"What the bleep?! Rocky doesn't win?" Or something to that effect.
TRIPLE AXEL was also apt, since there were three "Beverly Hills Cop" movies. It felt a little odd though, since people refer to BOND, SOLO, and ROCKY by those singular names, and AXEL isn't quite to that level.
Saving the best for last, Han SOLO. My childhood hero, a stereotype-breaking space cowboy, an olio of human greed, moxie, and honor that surprised even him. (FLYING SOLO would have made this perhaps my favorite puzzle in a while. Sigh, a man-boy can dream.)
As if that weren't enough, it's a rare puzzle where the fill catches my eye. CETOLOGY is such a cool, odd word that I wanted to study it (both whales and the word itself). It's usually hard to wow me with single-word entries, but getting DACTYLS, CHIANTI, LARIAT, SUBTITLE along with DEEP END and AL DENTE was a barrage of goodness.

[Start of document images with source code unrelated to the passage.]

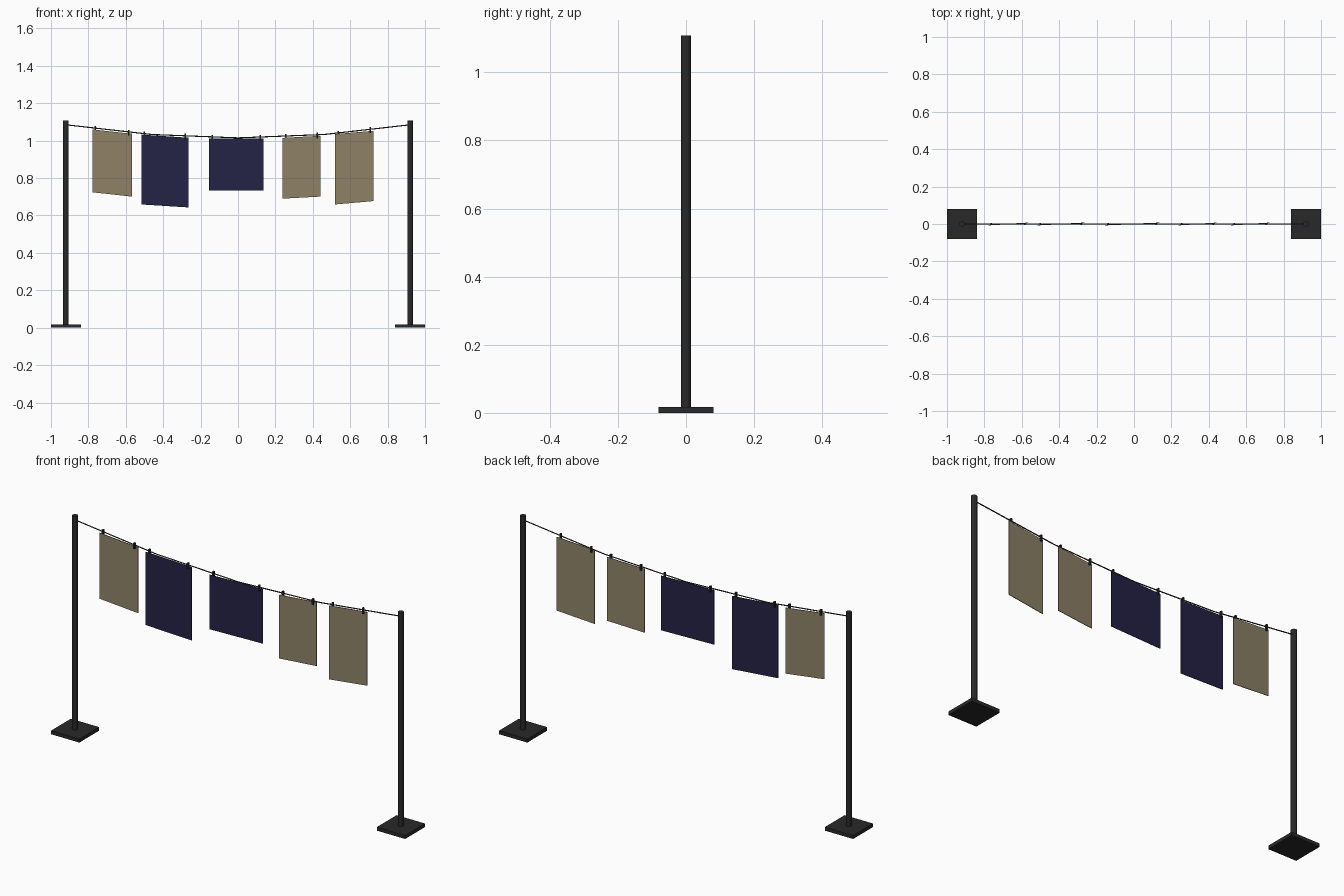
import bpy, bmesh
from mathutils import Vector

if "Cube" in bpy.data.objects:
    bpy.data.objects.remove(bpy.data.objects["Cube"])


def material(name, rgb):
    m = bpy.data.materials.new(name)
    m.diffuse_color = (*rgb, 1)
    m.use_nodes = True
    m.node_tree.nodes["Principled BSDF"].inputs["Base Color"].default_value = m.diffuse_color
    return m


BLACK = material("dark metal", (0.022, 0.022, 0.022))
ROPE = material("dark rope", (0.04, 0.035, 0.027))
TAN = material("tan cloth", (0.28, 0.23, 0.14))
NAVY = material("navy cloth", (0.017, 0.016, 0.062))


def finish(name, bm, mat):
    bmesh.ops.recalc_face_normals(bm, faces=bm.faces)
    me = bpy.data.meshes.new(name)
    bm.to_mesh(me)
    bm.free()
    me.materials.append(mat)
    ob = bpy.data.objects.new(name, me)
    bpy.context.collection.objects.link(ob)
    return ob


def box(name, centre, size, mat):
    bm = bmesh.new()
    bmesh.ops.create_cube(bm, size=1)
    for v in bm.verts:
        v.co = Vector(centre) + Vector([a * b for a, b in zip(v.co, size)])
    return finish(name, bm, mat)


def rod(name, a, b, radius, sides, mat):
    a, b = Vector(a), Vector(b)
    bm = bmesh.new()
    bmesh.ops.create_cone(bm, cap_ends=True, segments=sides, radius1=radius,
                          radius2=radius, depth=(b - a).length)
    q = (b - a).to_track_quat('Z', 'Y')
    for v in bm.verts:
        v.co = q @ v.co + (a + b) / 2
    return finish(name, bm, mat)


# Posts and square feet
for side, s in (("left", -1), ("right", 1)):
    box(side + "_foot", (s * 0.92, 0, 0.009), (0.16, 0.16, 0.018), BLACK)
    rod(side + "_post", (s * 0.92, 0, 0.016), (s * 0.92, 0, 1.108), 0.0145, 12, BLACK)

# Sagging line in four straight runs
LINE = [(-0.92, 1.085), (-0.46, 1.033), (0, 1.015), (0.46, 1.033), (0.92, 1.085)]
for i, (p, q) in enumerate(zip(LINE, LINE[1:])):
    rod(f"line_{i}", (p[0], 0, p[1]), (q[0], 0, q[1]), 0.003, 6, ROPE)


def line_z(x):
    for p, q in zip(LINE, LINE[1:]):
        if x <= q[0]:
            return p[1] + (q[1] - p[1]) * (x - p[0]) / (q[0] - p[0])


# Cloths: left x, right x, top left z, top right z, drop
CLOTHS = [
    ("hand_towel", -0.778, -0.567, 1.060, 1.037, 0.336, TAN),
    ("long_towel", -0.516, -0.265, 1.032, 1.016, 0.373, NAVY),
    ("wide_towel", -0.155, 0.137, 1.012, 1.012, 0.278, NAVY),
    ("small_cloth", 0.238, 0.441, 1.015, 1.026, 0.325, TAN),
    ("end_cloth", 0.519, 0.725, 1.035, 1.053, 0.376, TAN),
]
for name, x0, x1, z0, z1, drop, mat in CLOTHS:
    bm = bmesh.new()
    bmesh.ops.create_cube(bm, size=1)
    for v in bm.verts:
        u, t, w = v.co.x + 0.5, v.co.y, v.co.z + 0.5
        v.co = (x0 + (x1 - x0) * u, 0.012 * (u - 0.5) + 0.003 * t,
                z0 + (z1 - z0) * u - drop * (1 - w))
    finish(name, bm, mat)
    # Two pegs gripping the top corners
    for k, x in enumerate((x0 + 0.016, x1 - 0.017)):
        box(f"{name}_peg_{k}", (x, 0, line_z(x) - 0.004), (0.008, 0.011, 0.03), BLACK)
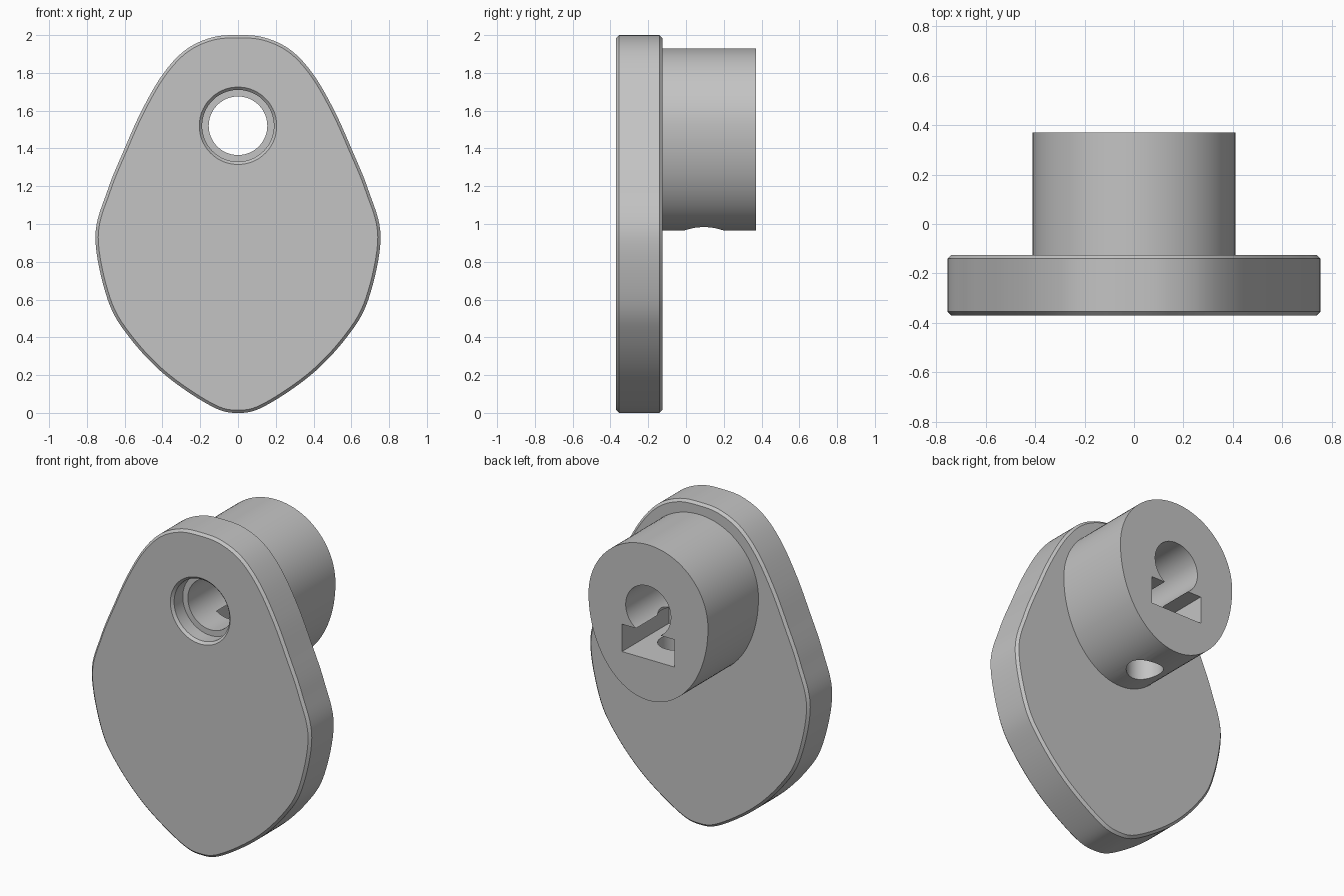
import bpy, math
from mathutils import Vector

old = bpy.data.objects.get("Cube")
if old:
    bpy.data.objects.remove(old, do_unlink=True)

grey = bpy.data.materials.new("plain_grey")
grey.use_nodes = True
grey.diffuse_color = (0.55, 0.55, 0.55, 1)
grey.node_tree.nodes["Principled BSDF"].inputs["Base Color"].default_value = (0.55, 0.55, 0.55, 1)

BORE_Z = 1.52


def ellipse(rx, up, down, z=BORE_Z, n=96):
    """Closed (x, z) outline with separate upper and lower heights."""
    out = []
    for i in range(n):
        a = 2 * math.pi * i / n
        s = math.sin(a)
        out.append((rx * math.cos(a), z + s * (up if s > 0 else down)))
    return out


def smooth_loop(points, steps=8):
    """Closed Catmull-Rom curve through the points."""
    pts = [Vector(p) for p in points]
    n, out = len(pts), []
    for i in range(n):
        a, b, c, d = (pts[(i + k) % n] for k in (-1, 0, 1, 2))
        for s in range(steps):
            t = s / steps
            out.append(0.5 * (2 * b + (c - a) * t + (2 * a - 5 * b + 4 * c - d) * t ** 2
                              + (3 * b - a - 3 * c + d) * t ** 3))
    return [tuple(p) for p in out]


def inset(outline, d):
    """Move an outline inward along its normals."""
    n, out = len(outline), []
    for i, p in enumerate(outline):
        t = Vector(outline[(i + 1) % n]) - Vector(outline[i - 1])
        t.normalize()
        out.append((p[0] - t.y * d, p[1] + t.x * d))
    return out


def loft(name, rings):
    """Solid from (y, outline) rings, capped at both ends."""
    n = len(rings[0][1])
    verts = [(x, y, z) for y, outline in rings for x, z in outline]
    faces = [tuple(range(n)), tuple(reversed(range(len(verts) - n, len(verts))))]
    for r in range(len(rings) - 1):
        for i in range(n):
            j = (i + 1) % n
            faces.append((r * n + j, r * n + i, (r + 1) * n + i, (r + 1) * n + j))
    me = bpy.data.meshes.new(name)
    me.from_pydata(verts, [], faces)
    me.materials.append(grey)
    ob = bpy.data.objects.new(name, me)
    bpy.context.collection.objects.link(ob)
    return ob


# Egg-shaped plate with chamfered rims
right = [(0.14, 1.987), (0.28, 1.92), (0.4, 1.79), (0.51, 1.6), (0.6, 1.4), (0.69, 1.18),
         (0.755, 0.93), (0.69, 0.6), (0.575, 0.4), (0.385, 0.2), (0.14, 0.035)]
half = [(0, 2)] + right + [(0, 0)]
egg = smooth_loop(half + [(-x, z) for x, z in reversed(right)])[::-1]
rim = inset(egg, 0.015)
plate = loft("cam_plate", [(-0.37, rim), (-0.355, egg), (-0.14, egg), (-0.125, rim)])

# Hub, overlapping the plate so they fuse
hub = loft("hub", [(-0.2, ellipse(0.41, 0.41, 0.555)), (0.37, ellipse(0.41, 0.41, 0.555))])


def disc(r):
    return ellipse(r, r, r)


# Cutters: shaft bore, counterbore with chamfered mouth, nut slot, set-screw hole
bore = loft("bore_cutter", [(-0.5, disc(0.155)), (0.5, disc(0.155))])
counterbore = loft("counterbore_cutter", [(-0.385, disc(0.22)), (-0.355, disc(0.19)), (-0.27, disc(0.19))])
slot = loft("nut_slot_cutter", [(y, [(0.18, 1.22), (0.18, 1.39), (-0.18, 1.39), (-0.18, 1.22)])
                                for y in (-0.09, 0.5)])
bpy.ops.mesh.primitive_cylinder_add(vertices=64, radius=0.105, depth=0.72, location=(0, 0.095, 1.16))
screw = bpy.context.object
screw.name = "screw_hole_cutter"
screw.data.materials.append(grey)

for tool, op in [(hub, 'UNION'), (bore, 'DIFFERENCE'), (counterbore, 'DIFFERENCE'),
                 (slot, 'DIFFERENCE'), (screw, 'DIFFERENCE')]:
    mod = plate.modifiers.new(tool.name, 'BOOLEAN')
    mod.object, mod.operation, mod.solver = tool, op, 'EXACT'

# Bake the booleans and remove the helper solids
bpy.context.view_layer.update()
baked = bpy.data.meshes.new_from_object(plate.evaluated_get(bpy.context.evaluated_depsgraph_get()))
plate.modifiers.clear()
plate.data = baked
plate.name = "cam_plate_with_hub"
for tool in (hub, bore, counterbore, slot, screw):
    bpy.data.objects.remove(tool, do_unlink=True)

bpy.ops.object.select_all(action='DESELECT')
plate.select_set(True)
bpy.context.view_layer.objects.active = plate
bpy.ops.object.shade_smooth_by_angle(angle=math.radians(25))
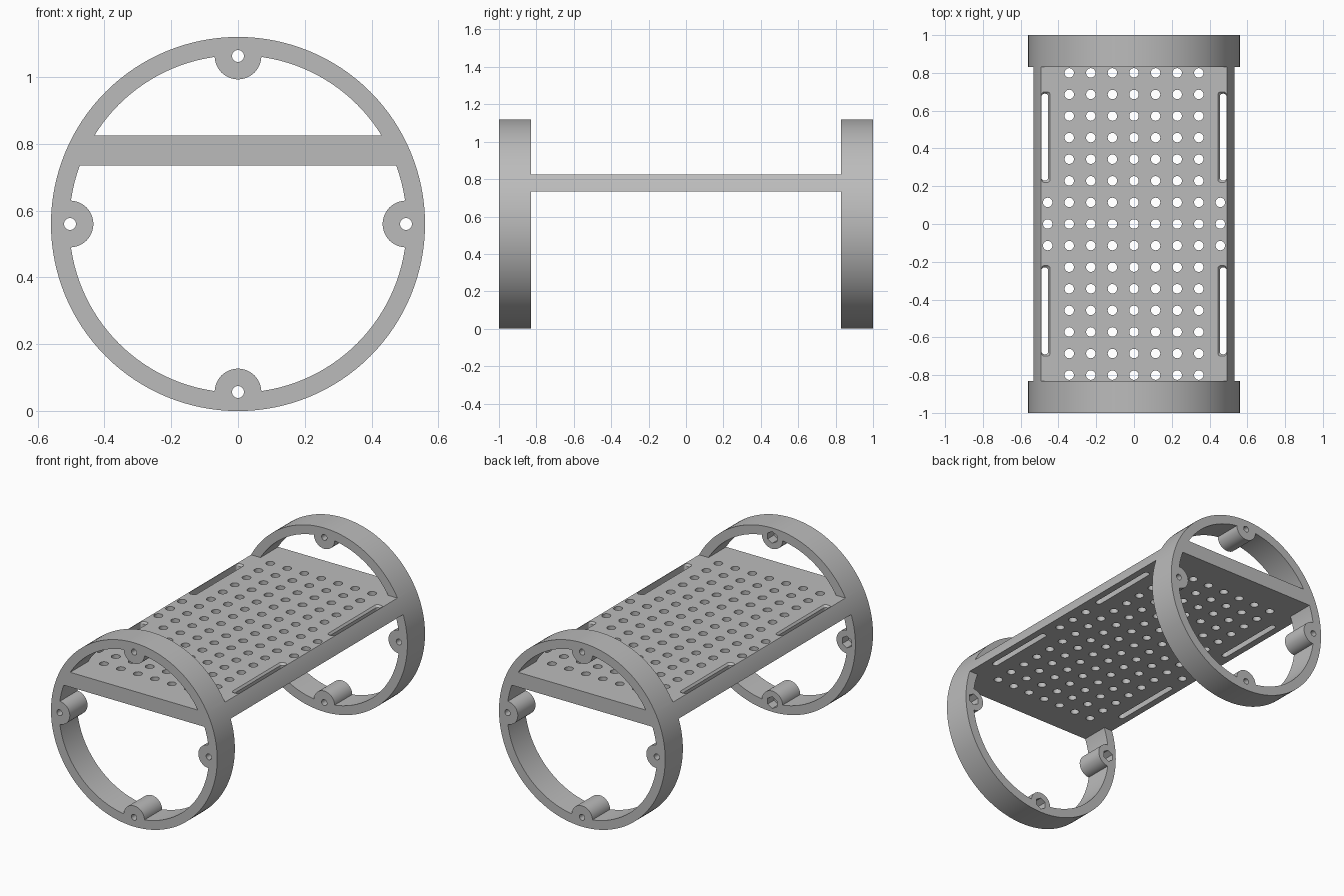
import bpy, bmesh, math
from mathutils import Matrix, Vector

cube = bpy.data.objects.get("Cube")
if cube:
    bpy.data.objects.remove(cube, do_unlink=True)

R, BORE, MID = 0.56, 0.505, 0.56        # ring radii and axis height
LOW, TOP = 0.735, 0.825                 # plate underside and upper face
RING = 0.83                             # inner face of each end ring
BOLT = 0.503                            # bolt circle radius

grey = bpy.data.materials.new("plain grey")
grey.use_nodes = True
colour = (0.5, 0.5, 0.5, 1)
grey.diffuse_color = colour
grey.node_tree.nodes["Principled BSDF"].inputs["Base Color"].default_value = colour


def tube(bm, x, y, z, radius, length, axis="Y", sides=32):
    """Add a capped cylinder centred on a point."""
    turn = Matrix.Rotation(math.pi / 2, 4, "X") if axis == "Y" else Matrix()
    bmesh.ops.create_cone(bm, cap_ends=True, segments=sides, radius1=radius, radius2=radius,
                          depth=length, matrix=Matrix.Translation((x, y, z)) @ turn)


def box(bm, x0, x1, y0, y1, z0, z1):
    """Add a box between two corners."""
    size = Vector((x1 - x0, y1 - y0, z1 - z0))
    mid = Vector((x0 + x1, y0 + y1, z0 + z1)) / 2
    bmesh.ops.create_cube(bm, size=1, matrix=Matrix.Translation(mid) @ Matrix.Diagonal((*size, 1)))


def slot(bm, x, y, half_x, half_y, levels):
    """Add a round-ended slot lofted through (height, growth towards the middle) levels."""
    inward = -math.copysign(1, x)
    loops = []
    for z, grow in levels:
        hx, hy, r = half_x + grow / 2, half_y + grow, 0.016
        loop = []
        for q, (sx, sy) in enumerate(((1, 1), (-1, 1), (-1, -1), (1, -1))):
            for k in range(5):
                a = (q + k / 4) * math.pi / 2
                loop.append(bm.verts.new((x + inward * grow / 2 + sx * (hx - r) + r * math.cos(a),
                                          y + sy * (hy - r) + r * math.sin(a), z)))
        loops.append(loop)
    bm.faces.new(loops[0][::-1])
    bm.faces.new(loops[-1])
    for a, b in zip(loops, loops[1:]):
        for i in range(len(a)):
            j = (i + 1) % len(a)
            bm.faces.new((a[i], a[j], b[j], b[i]))


def finish(bm, name):
    mesh = bpy.data.meshes.new(name)
    bmesh.ops.recalc_face_normals(bm, faces=bm.faces)
    bm.to_mesh(mesh)
    bm.free()
    ob = bpy.data.objects.new(name, mesh)
    bpy.context.collection.objects.link(ob)
    return ob


def cut(target, cutter):
    """Subtract the cutter, bake the result and drop the cutter."""
    mod = target.modifiers.new("cut", "BOOLEAN")
    mod.operation, mod.solver, mod.object = "DIFFERENCE", "EXACT", cutter
    bpy.context.view_layer.update()
    baked = bpy.data.meshes.new_from_object(target.evaluated_get(bpy.context.evaluated_depsgraph_get()))
    target.modifiers.clear()
    target.data = baked
    bpy.data.objects.remove(cutter, do_unlink=True)


bolts = [(BOLT * math.cos(i * math.pi / 2), MID + BOLT * math.sin(i * math.pi / 2)) for i in range(4)]

# Solid drum that everything is carved from
bm = bmesh.new()
tube(bm, 0, 0, MID, R, 2, sides=128)
frame = finish(bm, "perforated_plate_with_end_rings")

# Bore, leaving the plate and the bolt bosses standing
bm = bmesh.new()
tube(bm, 0, 0, MID, BORE, 2.2, sides=128)
bore = finish(bm, "bore_cutter")
bm = bmesh.new()
box(bm, -1, 1, -1.2, 1.2, LOW, TOP)
for x, z in bolts:
    tube(bm, x, 0, z, 0.07, 2.4, sides=48)
cut(bore, finish(bm, "boss_and_plate_keeper"))
cut(frame, bore)

# Open space between the rings, above and below the plate
bm = bmesh.new()
box(bm, -1, 1, -RING, RING, TOP, 1.5)
box(bm, -1, 1, -RING, RING, -0.5, LOW)
cut(frame, finish(bm, "middle_cutter"))

# Bolt holes through both rings
bm = bmesh.new()
for x, z in bolts:
    tube(bm, x, 0, z, 0.018, 2.2, sides=24)
cut(frame, finish(bm, "bolt_hole_cutter"))

# Hexagonal nut pockets on the inner face of the front ring
bm = bmesh.new()
for x, z in bolts:
    tube(bm, x, -RING, z, 0.036, 0.12, sides=6)
cut(frame, finish(bm, "nut_pocket_cutter"))

# Grid of plate holes, with short extra columns at the sides, and edge slots
bm = bmesh.new()
pitch = 0.1143
for col in range(-4, 5):
    reach = 1 if abs(col) == 4 else 7
    for row in range(-reach, reach + 1):
        tube(bm, col * pitch, row * pitch, 0.78, 0.025, 0.3, axis="Z", sides=24)
for sx in (-1, 1):
    for sy in (-1, 1):
        slot(bm, sx * 0.472, sy * 0.46, 0.018, 0.23,
             ((LOW - 0.05, 0), (TOP - 0.012, 0), (TOP, 0.01), (TOP + 0.05, 0.01)))
cut(frame, finish(bm, "plate_hole_cutter"))

frame.data.materials.clear()
frame.data.materials.append(grey)
bpy.ops.object.select_all(action="DESELECT")
frame.select_set(True)
bpy.context.view_layer.objects.active = frame
bpy.ops.object.shade_smooth_by_angle(angle=math.radians(30))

Like some (many? most?) of my choices, not all will agree that this one was the NYT Puzzle of the Week. For those that disagree with my choice, I answer: 1.) there are indeed at least two other puzzles this week I seriously considered and 2.) hokey religions and and ancient weapons are no match for a good blaster at your side, kid.
Debut! Nice phonetic sound change theme; I typically enjoy these more than the straightforward "add-a-letter" puzzles. Three of the themers I'm fully agreed with Will on, TWIST TAE-BO in particular gave me a chuckle. This type of theme can be awfully tricky because everyone's sense of humor is so different, so three out of four is pretty good.
STRUCK DUMBO was the only one which was a straight add-a-letter entry, so I didn't like it as much from that perspective. Plus, it seemed just kind of mean. Why not PLAYED DUMBO (Bilked a Disney elephant?) instead? I'm making myself laugh, thinking about Dumbo getting all red in the face as he selects the wrong shell every time with his trunk. This one? Are you sure? Nope! *trumpet in con man's face* Hilarious. Hilarious, I tell you!
Ahem. Anyway, the "pinwheel" arrangement of themers often makes it difficult to incorporate good long fill, because your long fill can't be longer than the themers (otherwise solvers get mixed up as to what is theme and what is not). And especially for a debut, what a nice job Jeff does. Using eights and sevens to his advantage, PARAKEET with its fun clue, SPLIT UP, SCROLLS, INFRARED, and UNEARTH all add zing.
As for the shorter stuff, Jeff stuck with a 78-worder, the easiest of grids to fill. Not ambitious, but I'd take a clean debut than an overstretched one any day. And he obviously took care in his filling process, URGER and BAP being the only ones I questioned — pretty darn good. It's possible that some people will find BAP a super-common abbreviation, but yikes, it seems awfully fishy to me. And I bet URGER won't be heard outside the crossword world ... ever. Except for the inevitable emails I'll receive working that word in (sigh). Go ahead, you know you want to.
Anyway, very nice debut with just a few entries I didn't care for.
ADDED NOTE: Jon Markman, a trusty xwordinfo reader, suggested PUT A BOW ON IT as a revealer. Clever idea!